**WHAT YOU ARE ASKED TO DO**
Copy out each line of the data holding "return".

**SUPPLIED RECORDS**
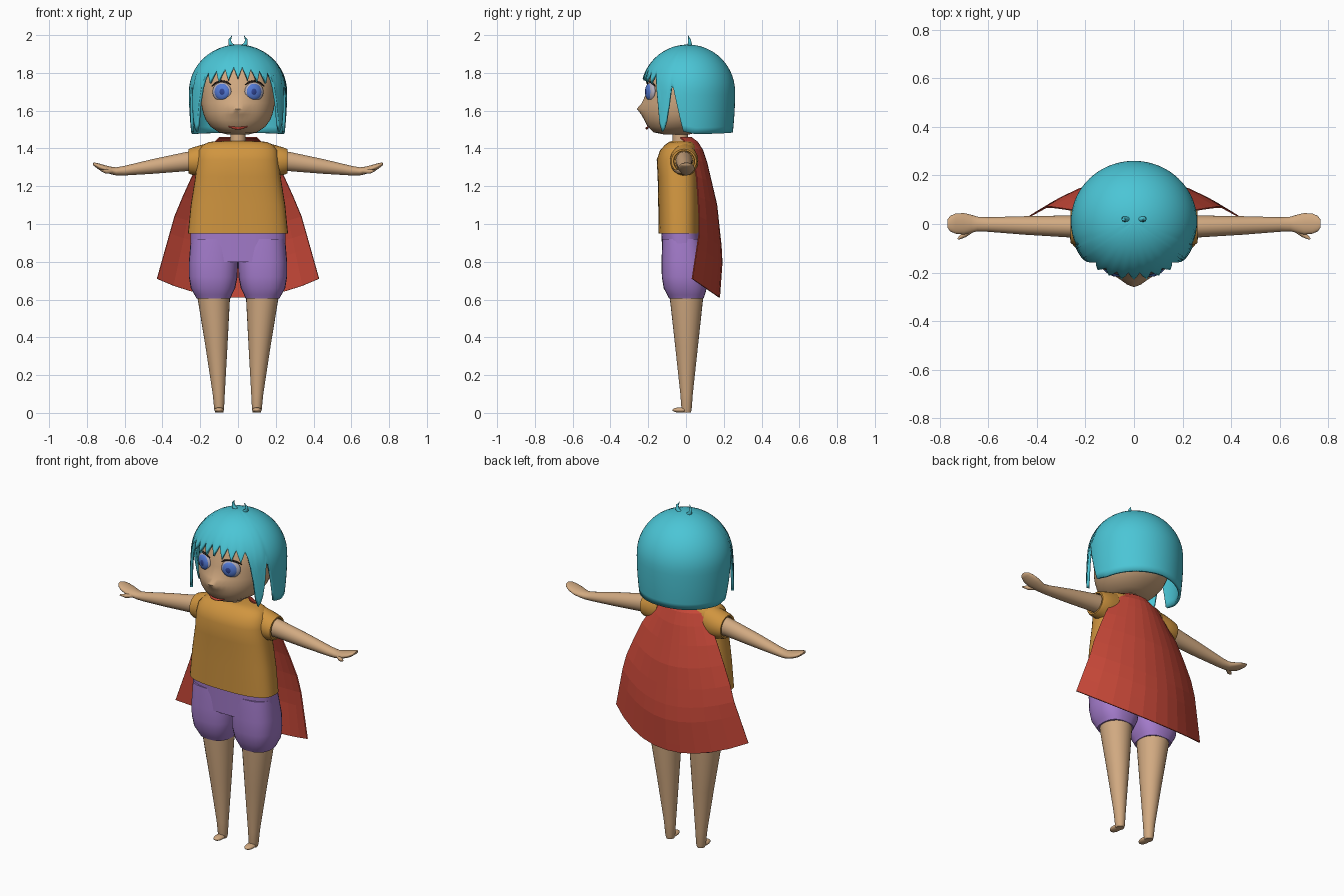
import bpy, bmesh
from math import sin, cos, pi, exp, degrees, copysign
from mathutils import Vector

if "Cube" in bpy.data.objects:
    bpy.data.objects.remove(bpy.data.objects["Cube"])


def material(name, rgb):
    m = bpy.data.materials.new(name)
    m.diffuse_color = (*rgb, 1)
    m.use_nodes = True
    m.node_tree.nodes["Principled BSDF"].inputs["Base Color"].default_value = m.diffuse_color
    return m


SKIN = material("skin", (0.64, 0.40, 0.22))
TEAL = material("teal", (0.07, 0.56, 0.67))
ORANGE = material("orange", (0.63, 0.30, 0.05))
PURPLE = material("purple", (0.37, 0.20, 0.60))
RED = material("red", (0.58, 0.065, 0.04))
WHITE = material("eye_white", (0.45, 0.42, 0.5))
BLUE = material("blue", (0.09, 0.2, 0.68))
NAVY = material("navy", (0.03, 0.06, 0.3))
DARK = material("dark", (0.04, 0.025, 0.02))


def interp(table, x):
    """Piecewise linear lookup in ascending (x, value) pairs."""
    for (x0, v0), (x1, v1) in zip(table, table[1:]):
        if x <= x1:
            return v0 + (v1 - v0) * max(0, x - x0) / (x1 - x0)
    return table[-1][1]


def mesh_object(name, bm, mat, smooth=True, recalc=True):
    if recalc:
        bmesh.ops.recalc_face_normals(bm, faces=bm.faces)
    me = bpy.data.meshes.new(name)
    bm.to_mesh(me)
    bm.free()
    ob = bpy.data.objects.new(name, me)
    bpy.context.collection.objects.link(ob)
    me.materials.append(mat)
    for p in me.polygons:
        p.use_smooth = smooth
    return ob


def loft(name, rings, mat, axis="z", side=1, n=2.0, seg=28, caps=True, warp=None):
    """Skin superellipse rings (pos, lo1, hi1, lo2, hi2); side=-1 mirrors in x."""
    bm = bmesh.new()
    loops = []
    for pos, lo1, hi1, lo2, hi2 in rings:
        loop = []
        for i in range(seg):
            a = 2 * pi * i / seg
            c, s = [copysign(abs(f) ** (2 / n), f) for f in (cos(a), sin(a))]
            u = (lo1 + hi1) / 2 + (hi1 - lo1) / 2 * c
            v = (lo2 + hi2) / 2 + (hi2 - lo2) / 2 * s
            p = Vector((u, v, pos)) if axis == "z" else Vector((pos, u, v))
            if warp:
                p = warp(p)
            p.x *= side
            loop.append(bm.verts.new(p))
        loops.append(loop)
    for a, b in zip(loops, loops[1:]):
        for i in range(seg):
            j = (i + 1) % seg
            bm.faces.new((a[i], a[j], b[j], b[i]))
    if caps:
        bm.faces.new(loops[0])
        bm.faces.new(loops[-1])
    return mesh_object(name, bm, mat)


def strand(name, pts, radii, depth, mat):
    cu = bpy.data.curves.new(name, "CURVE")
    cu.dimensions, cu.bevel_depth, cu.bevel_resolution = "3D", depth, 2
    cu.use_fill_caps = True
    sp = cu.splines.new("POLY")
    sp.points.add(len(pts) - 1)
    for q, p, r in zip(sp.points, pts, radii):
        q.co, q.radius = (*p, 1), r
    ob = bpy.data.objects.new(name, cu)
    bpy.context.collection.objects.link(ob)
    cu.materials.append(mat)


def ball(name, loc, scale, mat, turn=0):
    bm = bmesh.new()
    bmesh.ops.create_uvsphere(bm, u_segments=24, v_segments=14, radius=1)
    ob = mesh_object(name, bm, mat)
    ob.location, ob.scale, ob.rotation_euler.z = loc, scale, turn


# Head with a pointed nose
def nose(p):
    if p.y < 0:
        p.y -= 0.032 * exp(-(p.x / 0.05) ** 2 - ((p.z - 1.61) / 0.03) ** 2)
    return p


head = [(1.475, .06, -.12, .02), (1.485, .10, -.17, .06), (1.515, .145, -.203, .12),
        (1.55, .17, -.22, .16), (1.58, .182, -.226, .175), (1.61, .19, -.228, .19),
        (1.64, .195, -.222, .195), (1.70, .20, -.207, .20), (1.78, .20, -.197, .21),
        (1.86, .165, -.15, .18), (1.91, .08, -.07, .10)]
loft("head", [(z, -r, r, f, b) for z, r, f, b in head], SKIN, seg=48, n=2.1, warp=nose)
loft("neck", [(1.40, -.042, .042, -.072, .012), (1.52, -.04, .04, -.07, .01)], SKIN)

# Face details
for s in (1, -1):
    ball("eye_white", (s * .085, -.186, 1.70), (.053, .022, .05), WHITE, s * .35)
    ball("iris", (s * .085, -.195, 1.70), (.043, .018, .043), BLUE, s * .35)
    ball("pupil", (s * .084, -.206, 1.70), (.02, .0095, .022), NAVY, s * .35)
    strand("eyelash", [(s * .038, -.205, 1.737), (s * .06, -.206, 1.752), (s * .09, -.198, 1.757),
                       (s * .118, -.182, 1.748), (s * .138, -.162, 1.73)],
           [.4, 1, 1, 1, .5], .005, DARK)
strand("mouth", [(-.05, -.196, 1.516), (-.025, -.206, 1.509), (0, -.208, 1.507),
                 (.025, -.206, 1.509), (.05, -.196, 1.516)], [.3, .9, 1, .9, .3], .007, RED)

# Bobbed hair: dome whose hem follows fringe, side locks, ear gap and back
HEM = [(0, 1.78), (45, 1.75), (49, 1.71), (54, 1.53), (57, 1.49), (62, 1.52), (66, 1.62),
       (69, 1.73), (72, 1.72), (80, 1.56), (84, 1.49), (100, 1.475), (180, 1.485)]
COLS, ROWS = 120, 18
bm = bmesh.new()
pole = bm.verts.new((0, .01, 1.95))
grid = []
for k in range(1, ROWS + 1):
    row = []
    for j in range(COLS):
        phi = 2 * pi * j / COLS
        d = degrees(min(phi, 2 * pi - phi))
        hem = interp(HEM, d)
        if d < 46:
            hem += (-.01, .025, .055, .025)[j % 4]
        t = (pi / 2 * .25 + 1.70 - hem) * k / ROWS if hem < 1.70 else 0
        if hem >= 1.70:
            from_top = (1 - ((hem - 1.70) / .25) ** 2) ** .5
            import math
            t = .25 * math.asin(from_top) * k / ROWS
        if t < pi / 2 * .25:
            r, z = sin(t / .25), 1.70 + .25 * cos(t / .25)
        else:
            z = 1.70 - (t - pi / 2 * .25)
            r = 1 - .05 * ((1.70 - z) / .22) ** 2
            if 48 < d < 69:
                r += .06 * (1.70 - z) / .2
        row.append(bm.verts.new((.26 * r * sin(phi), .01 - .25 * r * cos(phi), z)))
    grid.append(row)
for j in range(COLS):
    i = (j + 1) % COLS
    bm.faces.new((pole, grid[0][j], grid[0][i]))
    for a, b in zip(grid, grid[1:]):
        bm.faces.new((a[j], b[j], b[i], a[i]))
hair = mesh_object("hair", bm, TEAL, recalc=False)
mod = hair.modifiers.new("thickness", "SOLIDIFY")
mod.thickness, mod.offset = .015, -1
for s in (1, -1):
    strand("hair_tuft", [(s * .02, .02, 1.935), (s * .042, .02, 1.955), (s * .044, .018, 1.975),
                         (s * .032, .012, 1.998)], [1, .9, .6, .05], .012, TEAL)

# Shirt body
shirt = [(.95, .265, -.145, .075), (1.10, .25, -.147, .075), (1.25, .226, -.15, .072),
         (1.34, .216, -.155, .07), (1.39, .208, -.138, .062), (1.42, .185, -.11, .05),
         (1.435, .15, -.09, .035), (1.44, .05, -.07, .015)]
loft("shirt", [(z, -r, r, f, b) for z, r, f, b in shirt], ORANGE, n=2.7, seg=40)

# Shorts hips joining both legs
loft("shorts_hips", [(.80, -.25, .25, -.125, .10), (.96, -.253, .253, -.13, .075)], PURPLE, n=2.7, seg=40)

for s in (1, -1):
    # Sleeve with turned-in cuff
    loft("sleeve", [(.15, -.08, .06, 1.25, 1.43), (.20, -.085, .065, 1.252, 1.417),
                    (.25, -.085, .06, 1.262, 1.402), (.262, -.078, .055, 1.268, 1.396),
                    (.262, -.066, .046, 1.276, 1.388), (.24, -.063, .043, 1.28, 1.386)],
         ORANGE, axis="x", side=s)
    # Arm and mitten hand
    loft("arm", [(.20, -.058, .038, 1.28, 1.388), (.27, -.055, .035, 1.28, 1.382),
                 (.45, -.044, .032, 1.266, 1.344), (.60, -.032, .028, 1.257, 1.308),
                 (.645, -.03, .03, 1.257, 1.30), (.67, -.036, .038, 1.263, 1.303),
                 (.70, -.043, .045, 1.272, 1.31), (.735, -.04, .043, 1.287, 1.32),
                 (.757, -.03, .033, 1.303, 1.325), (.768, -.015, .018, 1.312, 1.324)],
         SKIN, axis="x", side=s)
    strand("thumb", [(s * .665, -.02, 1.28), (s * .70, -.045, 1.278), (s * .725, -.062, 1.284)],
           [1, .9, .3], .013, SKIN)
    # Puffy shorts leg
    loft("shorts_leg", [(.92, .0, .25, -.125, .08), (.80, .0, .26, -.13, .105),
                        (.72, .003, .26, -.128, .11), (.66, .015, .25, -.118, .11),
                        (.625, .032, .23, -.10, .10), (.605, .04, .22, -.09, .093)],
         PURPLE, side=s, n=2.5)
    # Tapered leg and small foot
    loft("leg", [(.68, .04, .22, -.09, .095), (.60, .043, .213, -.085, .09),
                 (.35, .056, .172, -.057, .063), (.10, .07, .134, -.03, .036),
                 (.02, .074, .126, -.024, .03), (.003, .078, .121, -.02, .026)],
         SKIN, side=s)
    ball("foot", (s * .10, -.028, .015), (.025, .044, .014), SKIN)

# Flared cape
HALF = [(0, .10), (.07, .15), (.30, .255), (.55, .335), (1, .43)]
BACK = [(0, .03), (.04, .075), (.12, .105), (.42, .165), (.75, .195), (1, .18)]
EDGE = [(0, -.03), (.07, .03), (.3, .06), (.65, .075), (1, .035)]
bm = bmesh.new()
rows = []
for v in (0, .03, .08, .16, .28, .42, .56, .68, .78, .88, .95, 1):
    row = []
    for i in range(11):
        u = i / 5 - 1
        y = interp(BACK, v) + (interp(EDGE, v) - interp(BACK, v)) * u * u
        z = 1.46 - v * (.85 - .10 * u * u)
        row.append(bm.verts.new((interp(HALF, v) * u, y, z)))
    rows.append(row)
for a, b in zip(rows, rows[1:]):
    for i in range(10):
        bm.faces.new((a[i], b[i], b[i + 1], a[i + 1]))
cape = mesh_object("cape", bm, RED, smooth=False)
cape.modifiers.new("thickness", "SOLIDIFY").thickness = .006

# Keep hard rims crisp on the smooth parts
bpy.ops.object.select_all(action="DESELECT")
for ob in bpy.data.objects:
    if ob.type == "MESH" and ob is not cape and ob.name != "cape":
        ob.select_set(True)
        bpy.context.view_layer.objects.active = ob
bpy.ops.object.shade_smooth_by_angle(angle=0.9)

**ANSWER TO THIS EXERCISE**
    return m
            return v0 + (v1 - v0) * max(0, x - x0) / (x1 - x0)
    return table[-1][1]
    return ob
    return mesh_object(name, bm, mat)
    return p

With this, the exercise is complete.